Can the Olympics Take the Heat?
Maybe every athlete went to the Tokyo Olympics secretly worried that they hadn’t prepared enough for the challenge. I know I did. Would my performance be affected by the 13 hour time difference? Could I endure the long hours in front of a screen while juggling my beer and my ice cream?
Fortunately, my months of indoor pandemic training – “Ted Lasso”, “The Last Dance”, “Sunderland ‘Til I Die” – have paid off. The rewards over the past two weeks have been countless, delicious and often astonishing. Briton Charlotte Worthington pulls off a 360-degree back flip to win the women’s freestyle BMX. Carissa Moore of Hawaii with the very first gold medal in women’s surfing. These exuberant high jumpers. Katie Ledecky. Allyson Felix.
For any other organism on Earth, competition is a strictly Malthusian affair: hunting, hiding, growing, spawning, repeating. During evolution, this tension has brought about wonderful morphological adaptations. Velvet worms. Ultraviolet flying squirrels. Electroactive bacteria. Monkfish and their living little friends.
Humans could be the first species for which this type of competition ceased to matter. (Of course, only a species with a disproportionate cerebral cortex would dare to think so.) So we invented the Olympics, a showcase of human motivation in its purest and largest niche. Canoe slalom. Hammer throw. Trampoline gymnastics. Table tennis. There is also meta-competition: new sports are emerging, duller sports (croquet, do you mind?) Are disappearing.
It is fair to wonder if such a species could not conceive and televise an even more noble competitive outlet. “What if nations compete for the best programs to reduce maternal mortality? Asked novelist Joyce Hackett on Facebook. “Competitive literacy rates!
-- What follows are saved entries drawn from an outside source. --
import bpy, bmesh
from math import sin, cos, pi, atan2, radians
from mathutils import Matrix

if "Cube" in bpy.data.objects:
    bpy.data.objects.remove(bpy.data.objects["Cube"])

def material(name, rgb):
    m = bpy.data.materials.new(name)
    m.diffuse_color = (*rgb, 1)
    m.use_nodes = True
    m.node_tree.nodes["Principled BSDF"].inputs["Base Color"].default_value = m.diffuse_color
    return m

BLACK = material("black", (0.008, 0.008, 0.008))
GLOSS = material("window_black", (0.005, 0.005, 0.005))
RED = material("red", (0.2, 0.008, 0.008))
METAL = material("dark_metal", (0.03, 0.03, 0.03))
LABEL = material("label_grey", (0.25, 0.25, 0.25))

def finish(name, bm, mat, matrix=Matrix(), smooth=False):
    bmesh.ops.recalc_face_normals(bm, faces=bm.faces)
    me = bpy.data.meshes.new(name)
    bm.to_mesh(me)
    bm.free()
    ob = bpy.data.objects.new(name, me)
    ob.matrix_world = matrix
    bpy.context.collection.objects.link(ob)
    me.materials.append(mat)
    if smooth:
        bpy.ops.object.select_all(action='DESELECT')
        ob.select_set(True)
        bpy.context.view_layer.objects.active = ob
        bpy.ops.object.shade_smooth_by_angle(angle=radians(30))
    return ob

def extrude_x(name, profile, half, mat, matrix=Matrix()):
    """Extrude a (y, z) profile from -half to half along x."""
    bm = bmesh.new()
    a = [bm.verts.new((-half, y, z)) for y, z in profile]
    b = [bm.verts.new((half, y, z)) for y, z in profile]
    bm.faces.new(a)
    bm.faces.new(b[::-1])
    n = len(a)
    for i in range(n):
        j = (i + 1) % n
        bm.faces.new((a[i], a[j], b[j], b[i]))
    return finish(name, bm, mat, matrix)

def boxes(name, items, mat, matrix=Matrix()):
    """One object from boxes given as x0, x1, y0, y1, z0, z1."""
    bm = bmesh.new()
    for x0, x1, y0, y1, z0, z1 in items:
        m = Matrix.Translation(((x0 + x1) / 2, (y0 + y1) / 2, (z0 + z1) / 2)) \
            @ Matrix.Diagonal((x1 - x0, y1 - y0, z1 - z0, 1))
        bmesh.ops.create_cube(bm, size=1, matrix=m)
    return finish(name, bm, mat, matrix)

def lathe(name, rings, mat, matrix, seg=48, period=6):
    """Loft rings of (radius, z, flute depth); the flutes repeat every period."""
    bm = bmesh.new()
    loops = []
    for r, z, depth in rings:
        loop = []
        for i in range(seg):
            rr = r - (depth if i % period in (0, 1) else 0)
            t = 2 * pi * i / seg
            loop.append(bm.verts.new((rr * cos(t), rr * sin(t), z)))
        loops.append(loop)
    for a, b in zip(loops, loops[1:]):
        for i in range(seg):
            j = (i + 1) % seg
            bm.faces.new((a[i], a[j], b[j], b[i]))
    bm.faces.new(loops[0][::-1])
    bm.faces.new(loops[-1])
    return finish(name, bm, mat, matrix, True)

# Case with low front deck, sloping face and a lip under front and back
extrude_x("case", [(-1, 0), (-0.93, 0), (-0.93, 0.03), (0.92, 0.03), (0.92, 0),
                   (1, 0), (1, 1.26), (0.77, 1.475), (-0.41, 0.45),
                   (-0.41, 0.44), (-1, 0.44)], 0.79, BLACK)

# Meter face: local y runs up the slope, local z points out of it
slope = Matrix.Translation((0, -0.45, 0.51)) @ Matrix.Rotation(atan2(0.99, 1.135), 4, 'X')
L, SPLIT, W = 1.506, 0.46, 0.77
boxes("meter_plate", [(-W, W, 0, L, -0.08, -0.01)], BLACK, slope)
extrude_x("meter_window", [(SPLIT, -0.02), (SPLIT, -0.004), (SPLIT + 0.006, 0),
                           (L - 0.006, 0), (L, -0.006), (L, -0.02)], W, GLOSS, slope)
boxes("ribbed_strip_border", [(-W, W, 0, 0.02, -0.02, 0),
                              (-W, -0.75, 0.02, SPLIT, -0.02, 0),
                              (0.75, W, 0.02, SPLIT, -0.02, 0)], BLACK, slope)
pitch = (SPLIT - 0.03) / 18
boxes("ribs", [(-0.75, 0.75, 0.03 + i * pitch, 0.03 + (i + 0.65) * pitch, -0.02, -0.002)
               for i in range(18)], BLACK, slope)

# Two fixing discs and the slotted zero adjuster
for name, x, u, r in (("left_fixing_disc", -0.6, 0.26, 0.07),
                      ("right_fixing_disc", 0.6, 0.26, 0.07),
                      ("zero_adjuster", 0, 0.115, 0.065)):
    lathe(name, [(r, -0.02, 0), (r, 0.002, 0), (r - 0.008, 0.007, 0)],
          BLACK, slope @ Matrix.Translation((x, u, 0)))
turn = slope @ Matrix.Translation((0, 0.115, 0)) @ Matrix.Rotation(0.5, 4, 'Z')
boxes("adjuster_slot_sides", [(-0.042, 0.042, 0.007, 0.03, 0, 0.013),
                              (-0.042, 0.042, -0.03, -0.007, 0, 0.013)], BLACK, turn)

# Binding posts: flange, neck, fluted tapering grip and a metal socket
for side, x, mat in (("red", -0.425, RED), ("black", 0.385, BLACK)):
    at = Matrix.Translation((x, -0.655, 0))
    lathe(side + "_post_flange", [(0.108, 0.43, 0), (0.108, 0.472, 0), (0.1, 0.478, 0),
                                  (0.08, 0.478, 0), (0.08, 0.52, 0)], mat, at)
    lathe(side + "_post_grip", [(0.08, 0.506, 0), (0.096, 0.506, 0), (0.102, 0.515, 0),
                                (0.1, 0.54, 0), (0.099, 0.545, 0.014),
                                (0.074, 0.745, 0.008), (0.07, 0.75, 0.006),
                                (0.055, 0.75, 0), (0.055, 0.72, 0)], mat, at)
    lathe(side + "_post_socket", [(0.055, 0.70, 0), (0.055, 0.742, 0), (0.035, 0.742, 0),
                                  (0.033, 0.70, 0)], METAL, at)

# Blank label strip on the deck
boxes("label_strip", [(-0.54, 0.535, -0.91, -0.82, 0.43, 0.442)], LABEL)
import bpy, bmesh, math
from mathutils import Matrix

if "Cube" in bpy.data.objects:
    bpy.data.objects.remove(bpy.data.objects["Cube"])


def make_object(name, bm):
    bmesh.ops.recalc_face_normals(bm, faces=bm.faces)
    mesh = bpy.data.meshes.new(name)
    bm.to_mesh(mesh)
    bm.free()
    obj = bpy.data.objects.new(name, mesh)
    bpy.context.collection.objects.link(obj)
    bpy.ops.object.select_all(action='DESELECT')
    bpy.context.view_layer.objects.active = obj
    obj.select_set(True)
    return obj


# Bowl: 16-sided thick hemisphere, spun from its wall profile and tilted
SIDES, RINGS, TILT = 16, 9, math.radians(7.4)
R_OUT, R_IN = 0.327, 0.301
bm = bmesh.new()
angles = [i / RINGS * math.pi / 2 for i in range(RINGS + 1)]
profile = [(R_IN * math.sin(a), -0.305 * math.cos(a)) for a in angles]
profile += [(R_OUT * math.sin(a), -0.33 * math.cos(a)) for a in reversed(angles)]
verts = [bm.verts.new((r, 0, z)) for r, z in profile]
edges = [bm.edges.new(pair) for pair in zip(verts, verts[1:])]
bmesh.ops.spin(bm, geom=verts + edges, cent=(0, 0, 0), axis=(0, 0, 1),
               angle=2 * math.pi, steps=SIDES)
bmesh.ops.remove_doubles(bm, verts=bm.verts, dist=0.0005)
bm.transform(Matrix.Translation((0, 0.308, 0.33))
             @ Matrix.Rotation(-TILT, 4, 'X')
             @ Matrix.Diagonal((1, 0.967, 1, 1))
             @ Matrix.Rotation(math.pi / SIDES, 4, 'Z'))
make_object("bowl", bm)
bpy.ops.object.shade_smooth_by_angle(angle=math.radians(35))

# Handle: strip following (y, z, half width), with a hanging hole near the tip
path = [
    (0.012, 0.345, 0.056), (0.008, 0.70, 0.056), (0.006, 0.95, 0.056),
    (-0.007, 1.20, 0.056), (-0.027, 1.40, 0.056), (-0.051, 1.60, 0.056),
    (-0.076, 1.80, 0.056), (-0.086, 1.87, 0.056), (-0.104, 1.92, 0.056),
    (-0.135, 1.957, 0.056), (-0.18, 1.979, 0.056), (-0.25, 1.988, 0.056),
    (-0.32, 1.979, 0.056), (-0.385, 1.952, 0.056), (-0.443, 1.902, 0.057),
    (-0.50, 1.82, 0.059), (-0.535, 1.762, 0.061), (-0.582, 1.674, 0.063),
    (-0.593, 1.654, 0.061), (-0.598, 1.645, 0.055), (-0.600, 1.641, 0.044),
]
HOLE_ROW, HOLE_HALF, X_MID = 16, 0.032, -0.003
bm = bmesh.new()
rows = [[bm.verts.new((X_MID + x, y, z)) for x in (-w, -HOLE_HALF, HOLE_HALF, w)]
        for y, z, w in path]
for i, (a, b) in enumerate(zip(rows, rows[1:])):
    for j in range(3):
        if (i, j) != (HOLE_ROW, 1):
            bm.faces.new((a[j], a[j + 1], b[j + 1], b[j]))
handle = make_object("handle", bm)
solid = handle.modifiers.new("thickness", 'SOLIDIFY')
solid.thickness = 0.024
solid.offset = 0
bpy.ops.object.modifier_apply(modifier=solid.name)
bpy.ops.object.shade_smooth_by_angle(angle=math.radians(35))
Countries with the most new readers reach the finals, and then once-illiterate citizens declaim their country’s greatest poets for victory. “
In less than a year – at a record pace – we have developed not one but several vaccines against the deadliest virus in a century. But we still struggle to persuade enough people to take them, even as the virus creates new variants of itself – Alpha, Beta, Delta – like a Greek contest all by itself. We assume we’re done with the old-fashioned competition, but it’s not over with us.
Already, some observers wonder if the Olympics have run their course as a business. The extreme heat and humidity in Tokyo has taken its toll on athletes – climbers, swimmers, runners, tennis players. (The Belgian field hockey team prepared for the conditions by training in a thermal chamber, and the Olympic marathon takes place 500 kilometers cooler.) A 2016 study published in The Lancet found that the warming climate would severely restrict future Summer Games. Winter athletes are increasingly limited in where they can train. Our competitiveness can put us out of the competition, both literally and figuratively.
This will make the viewing daunting, not to mention a daunting life experience on Earth. How are we going to have fun when the wonders of human sport and the natural world start to dry up? Ball race, maybe. Kitchen athletics. No doubt that one way or another, for better or for worse, we will still have curling.